┏━━

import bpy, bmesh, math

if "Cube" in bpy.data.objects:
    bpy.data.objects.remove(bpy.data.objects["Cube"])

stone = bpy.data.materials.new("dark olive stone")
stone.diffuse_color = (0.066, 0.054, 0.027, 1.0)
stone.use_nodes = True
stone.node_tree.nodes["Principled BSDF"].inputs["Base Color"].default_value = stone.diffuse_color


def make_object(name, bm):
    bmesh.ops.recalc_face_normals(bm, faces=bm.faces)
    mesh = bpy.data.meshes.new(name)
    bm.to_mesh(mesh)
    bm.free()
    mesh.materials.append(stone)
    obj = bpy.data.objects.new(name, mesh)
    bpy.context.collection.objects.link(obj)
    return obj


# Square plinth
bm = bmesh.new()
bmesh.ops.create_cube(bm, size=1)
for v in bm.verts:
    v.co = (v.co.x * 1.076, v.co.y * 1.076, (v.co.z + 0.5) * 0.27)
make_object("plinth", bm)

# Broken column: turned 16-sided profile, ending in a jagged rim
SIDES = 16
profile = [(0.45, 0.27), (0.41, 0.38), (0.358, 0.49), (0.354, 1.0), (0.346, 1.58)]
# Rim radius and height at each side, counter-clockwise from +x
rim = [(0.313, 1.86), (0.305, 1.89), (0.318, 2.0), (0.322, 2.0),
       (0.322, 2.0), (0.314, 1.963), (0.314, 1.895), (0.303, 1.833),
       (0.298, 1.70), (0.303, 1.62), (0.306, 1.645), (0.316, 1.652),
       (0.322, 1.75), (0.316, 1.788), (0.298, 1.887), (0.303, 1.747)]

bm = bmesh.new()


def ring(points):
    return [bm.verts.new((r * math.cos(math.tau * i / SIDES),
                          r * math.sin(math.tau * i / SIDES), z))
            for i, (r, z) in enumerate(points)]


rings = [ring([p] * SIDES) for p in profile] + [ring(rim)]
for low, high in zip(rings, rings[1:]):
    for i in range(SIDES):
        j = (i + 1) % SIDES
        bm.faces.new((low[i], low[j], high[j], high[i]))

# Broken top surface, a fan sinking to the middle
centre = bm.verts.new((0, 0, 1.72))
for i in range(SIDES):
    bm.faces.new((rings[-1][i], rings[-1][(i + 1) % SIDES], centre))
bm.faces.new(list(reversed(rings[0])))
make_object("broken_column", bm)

┗━━

INSTRUCTIONS FOR THE TASK —
Copy the line containing "# Rim radius" exactly. Then copy every line after it through the end of the listing, and nothing more.

RESULT —
# Rim radius and height at each side, counter-clockwise from +x
rim = [(0.313, 1.86), (0.305, 1.89), (0.318, 2.0), (0.322, 2.0),
       (0.322, 2.0), (0.314, 1.963), (0.314, 1.895), (0.303, 1.833),
       (0.298, 1.70), (0.303, 1.62), (0.306, 1.645), (0.316, 1.652),
       (0.322, 1.75), (0.316, 1.788), (0.298, 1.887), (0.303, 1.747)]

bm = bmesh.new()


def ring(points):
    return [bm.verts.new((r * math.cos(math.tau * i / SIDES),
                          r * math.sin(math.tau * i / SIDES), z))
            for i, (r, z) in enumerate(points)]


rings = [ring([p] * SIDES) for p in profile] + [ring(rim)]
for low, high in zip(rings, rings[1:]):
    for i in range(SIDES):
        j = (i + 1) % SIDES
        bm.faces.new((low[i], low[j], high[j], high[i]))

# Broken top surface, a fan sinking to the middle
centre = bm.verts.new((0, 0, 1.72))
for i in range(SIDES):
    bm.faces.new((rings[-1][i], rings[-1][(i + 1) % SIDES], centre))
bm.faces.new(list(reversed(rings[0])))
make_object("broken_column", bm)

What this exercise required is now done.